Agents of Chaos, a two-part documentary directed by Emmy and Academy Award winner Alex Gibney (Going Clear: Scientology and the Prison of Belief, The Inventor: Out for Blood in Silicon Valley) will debut Wednesday, September 23 (9:00-11:00 p.m. ET/PT), with part two airing the following evening at the same time, ahead of the November elections.
The film is a product of years of reporting on Russian interference in the 2016 election. With never-before-seen footage inside the Russian troll farms, and videos unearthed from the Russian deep web, the film digs deep into the sophisticated plans to undermine democracy, raising the alarm for the American public, but also proving that these “agents of chaos” weren’t Russians alone.
There were also key players in the United States who, through venality, corruption or circumstance, furthered Putin’s goals, with a vulnerable and unsuspecting American public as their target.
Featuring subjects who have never before gone on-the-record, as well as those who have now agreed to speak at length, Agents of Chaos includes interviews with lead prosecutor for the Mueller Investigation Andrew Weissmann; former FBI Deputy Director Andrew McCabe; former CIA Director John Brennan; Trump campaign advisor Carter Page; Trump business associate Felix Sater; and Margarita Simonyan, Editor-In-Chief of Russian State News Agency.
Also featured are NSC Senior Director Celeste Wallander, who believes the anti-Clinton hacking operation — led by the GRU, Russia’s Military Intelligence — was approved by Putin himself; and cyber conflict researcher Camille François, who explains how the IRA, Russia’s online influence agency, intended to weaken democratic institutions in the U.S. and create chaos by exploiting existing divisions, using Facebook, Twitter, Reddit and Instagram.
By puncturing conspiracy theories from all sides of the political spectrum, the film offers a much more nuanced interpretation of what happened in 2016. There wasn’t one conspiracy to interfere illegally in the election — there were many — and the confusion and secrecy surrounding all of the many actors and events has made it difficult to discern the truth.
Agents of Chaos features the following ground-breaking accounts, many of which have been confirmed by the recent bipartisan report released by the Senate Intelligence Committee on August 18, 2020:

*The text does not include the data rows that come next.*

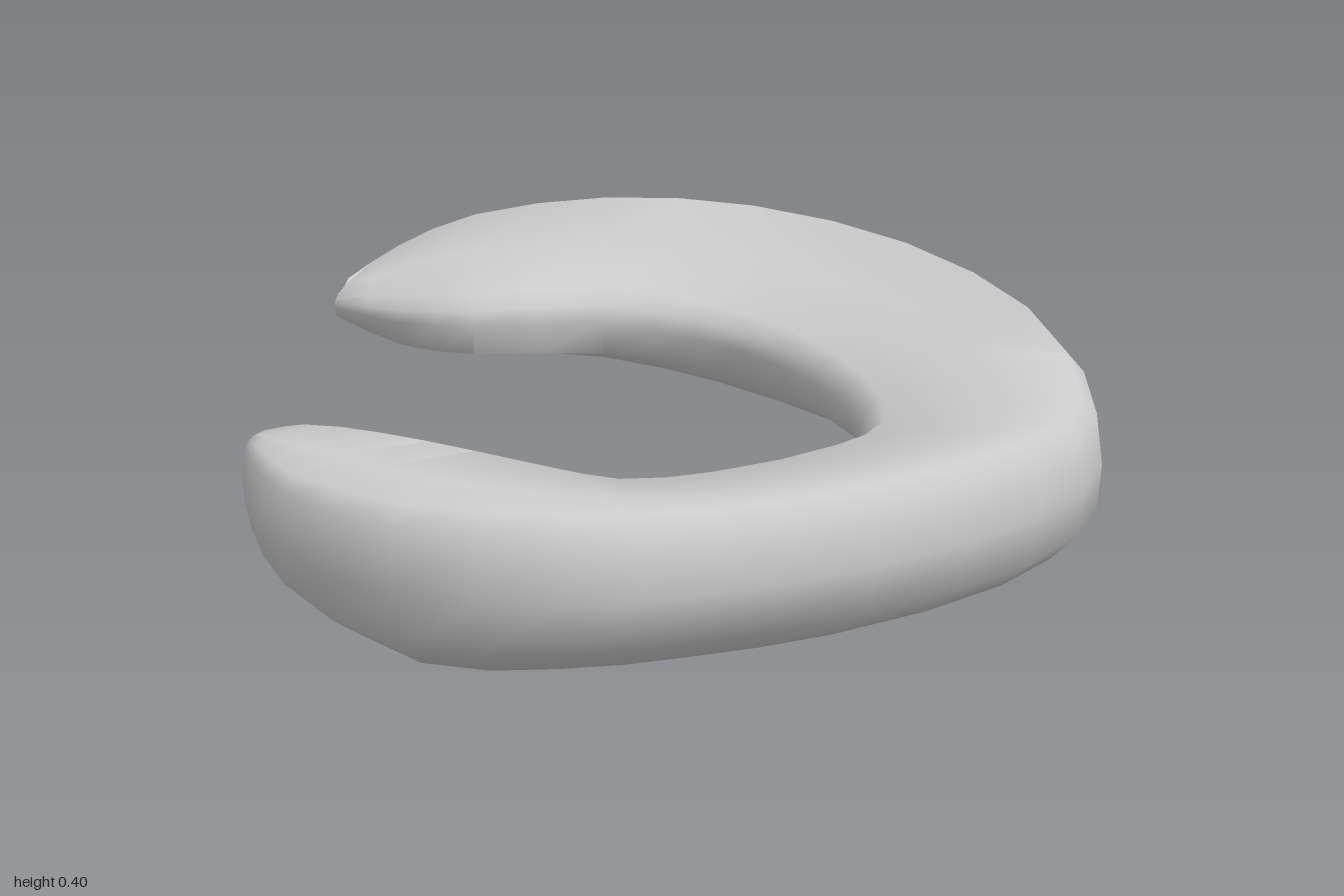
import * as THREE from 'three';
import { toCreasedNormals } from 'three/addons/utils/BufferGeometryUtils.js';

// Plan outline from the back horn round to the front horn: [outer x, outer z, inner x, inner z]
const outline = [
  [-0.63, -0.60, -0.63, -0.47],
  [-0.595, -0.775, -0.50, -0.385],
  [-0.50, -0.95, -0.38, -0.37],
  [-0.28, -1.005, -0.19, -0.47],
  [0.00, -0.975, -0.04, -0.475],
  [0.30, -0.81, 0.11, -0.39],
  [0.535, -0.525, 0.23, -0.22],
  [0.64, -0.08, 0.285, 0.00],
  [0.585, 0.31, 0.245, 0.225],
  [0.395, 0.67, 0.115, 0.465],
  [0.20, 0.865, 0.01, 0.555],
  [0.03, 0.98, -0.07, 0.585],
  [-0.20, 0.995, -0.16, 0.59],
  [-0.38, 0.875, -0.29, 0.56],
  [-0.45, 0.755, -0.41, 0.54],
  [-0.485, 0.655, -0.465, 0.565],
];

// Heights along the outline: [station, outer bottom, outer top, inner bottom, inner top, top inset, bottom inset]
const heights = [
  [0, 0.25, 0.30, 0.25, 0.285, 0.02, 0.02],
  [1, 0.21, 0.335, 0.22, 0.295, 0.05, 0.025],
  [2, 0.165, 0.37, 0.21, 0.305, 0.08, 0.03],
  [3, 0.125, 0.398, 0.20, 0.305, 0.09, 0.04],
  [4, 0.075, 0.393, 0.175, 0.285, 0.085, 0.04],
  [5, 0.02, 0.357, 0.15, 0.255, 0.07, 0.045],
  [6, 0, 0.295, 0.125, 0.22, 0.05, 0.05],
  [7, 0.02, 0.225, 0.115, 0.195, 0.02, 0.045],
  [10, 0.01, 0.22, 0.09, 0.21, 0.02, 0.10],
  [12, 0.01, 0.24, 0.07, 0.25, 0.03, 0.13],
  [13, 0.075, 0.25, 0.095, 0.265, 0.03, 0.09],
  [14, 0.14, 0.257, 0.145, 0.27, 0.03, 0.04],
  [15, 0.195, 0.257, 0.19, 0.262, 0.02, 0.02],
];

function heightsAt(station) {
  const next = Math.max(1, heights.findIndex((row) => row[0] >= station));
  const a = heights[next - 1];
  const b = heights[next];
  const t = (station - a[0]) / (b[0] - a[0]);
  return a.slice(1).map((v, i) => THREE.MathUtils.lerp(v, b[i + 1], t));
}

// Wedge cross-section: tall outer wall, dished top, thin inner edge, rounded underside
function section([ox, oz, ix, iz], station) {
  const [yb, yt, bi, ti, insT, insB] = heightsAt(station);
  const width = Math.hypot(ix - ox, iz - oz);
  const h = yt - yb;
  const lip = Math.min(0.035, width * 0.2);
  const profile = [
    [insB, yb],
    [insB * 0.25, yb + h * 0.18],
    [insT * 0.2, yb + h * 0.5],
    [insT * 0.65, yt - h * 0.12],
    [insT + lip * 0.5, yt],
    [width * 0.45, yt + (ti - yt) * 0.6],
    [width - lip, ti],
    [width - lip * 0.2, ti - (ti - bi) * 0.25],
    [width, (ti + bi) / 2],
    [width - lip * 0.6, bi],
    [width * 0.65, yb + (bi - yb) * 0.55],
  ];
  return profile.map(([d, y]) => {
    const t = d / width;
    return new THREE.Vector3(ox + (ix - ox) * t, y, oz + (iz - oz) * t);
  });
}

// Closed loft through smoothed sections, with a fan over each end
function loft(sections, steps) {
  const m = sections[0].length;
  const rows = (sections.length - 1) * steps + 1;
  const columns = [];
  for (let k = 0; k < m; k++) {
    const curve = new THREE.CatmullRomCurve3(sections.map((s) => s[k]));
    columns.push(curve.getPoints(rows - 1));
  }
  const positions = [];
  const index = [];
  for (let i = 0; i < rows; i++) {
    for (let k = 0; k < m; k++) positions.push(...columns[k][i].toArray());
  }
  for (let i = 0; i < rows - 1; i++) {
    for (let k = 0; k < m; k++) {
      const a = i * m + k;
      const b = i * m + ((k + 1) % m);
      index.push(a, b, a + m, b, b + m, a + m);
    }
  }
  // Rounded tips: the centre of each fan is pushed out slightly
  const addTip = (row, neighbour, flip) => {
    const centre = new THREE.Vector3();
    const inward = new THREE.Vector3();
    for (let k = 0; k < m; k++) {
      centre.addScaledVector(columns[k][row], 1 / m);
      inward.addScaledVector(columns[k][neighbour], 1 / m);
    }
    centre.add(centre.clone().sub(inward).setLength(0.012));
    const c = positions.length / 3;
    positions.push(...centre.toArray());
    for (let k = 0; k < m; k++) {
      const a = row * m + k;
      const b = row * m + ((k + 1) % m);
      if (flip) index.push(c, b, a);
      else index.push(c, a, b);
    }
  };
  addTip(0, 1, true);
  addTip(rows - 1, rows - 2, false);

  const geometry = new THREE.BufferGeometry();
  geometry.setAttribute('position', new THREE.Float32BufferAttribute(positions, 3));
  geometry.setIndex(index);
  return toCreasedNormals(geometry, THREE.MathUtils.degToRad(60));
}

export function createModel() {
  const group = new THREE.Group();
  group.name = 'crescentCartilage';
  const material = new THREE.MeshStandardMaterial({ color: 0xcccccc });
  const body = new THREE.Mesh(loft(outline.map(section), 2), material);
  body.name = 'crescentBody';
  group.add(body);
  return group;
}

An in-depth cinematic account of Paul Manafort’s secret communications with Russia during the campaign from the man who brought him down – Robert Mueller’s lead prosecutor, Andrew Weissmann. Manafort’s actions were, in the words of the recent Senate report, “a grave counterintelligence threat [that] created opportunities for the Russian intelligence to exert influence over… the Trump Campaign.”
Revealing insight into how the FBI’s Crossfire Hurricane investigation into Trump campaign officials really started – not as a partisan scheme to attack Trump, but rather as a reaction to reports that the Trump campaign knew about Russian hacking of the Democrats at a time when only the FBI was aware that the hacks had occurred. As former acting director of the FBI Andrew McCabe recounts, the irony of the “witch hunt” narrative is that “there’s no organization in DC that had more of an impact on helping Donald Trump get elected than the FBI.”
The revelation that the FBI investigation did not start with the Russian military hack of the Democratic organizations in March 2016, but that the FBI had been watching the attackers hack people around the globe since December 2014.
An illuminating account of the inability of the Obama administration to blunt the attack, despite the best efforts of many national security officials to respond to what was happening.
An in-depth portrait of the troll factory and its owner, Yevgeny Prigozhin, a.k.a. “Putin’s Chef.” The trolls were not just kids playing pranks on Facebook, but rather a professionally staged campaign to pit Americans against each other using tools the trolls had developed while helping to start a war in Ukraine.
A dramatic and detailed account of the creation of the Steele dossier, the memos claiming a well-developed conspiracy between Trump and Russia, featuring interviews with the man who commissioned the dossier, the FBI leader who oversaw an investigation that relied on it, and the alleged spy on the Trump campaign staff that it targeted. Rather than a Democratic plot against Trump, we find out that the investigation that led to the dossier started with Republican funders and was overseen by an ex-journalist, Fusion GPS co-founder Glenn Simpson, who had spent years investigating the Clintons for the Wall Street Journal.
The behind-the-scenes story of the negotiations during the 2016 election campaign to build Trump Tower in Moscow as told by Felix Sater, the man Trump entrusted with getting the deal done in Russia.
Building on his acclaimed oeuvre tackling far-reaching and provocative issues, Gibney delves into the complex labyrinth of internet warfare, raising salient questions about the extent of Russia’s meddling in the American democratic election process and asking at what point does a foreign power’s meddling in our sovereignty constitute warfare, and at what point does American encouragement of foreign interference begin to look like treason?
Clearly and thoroughly mapping the intricate web of deceptions and interventions that occurred during the last election, Agents of Chaos takes a hard, clear-eyed look at our vulnerabilities as a nation and at the uncertainties surrounding our electoral processes, and draws a frightening conclusion about the very real possibility of it all happening again.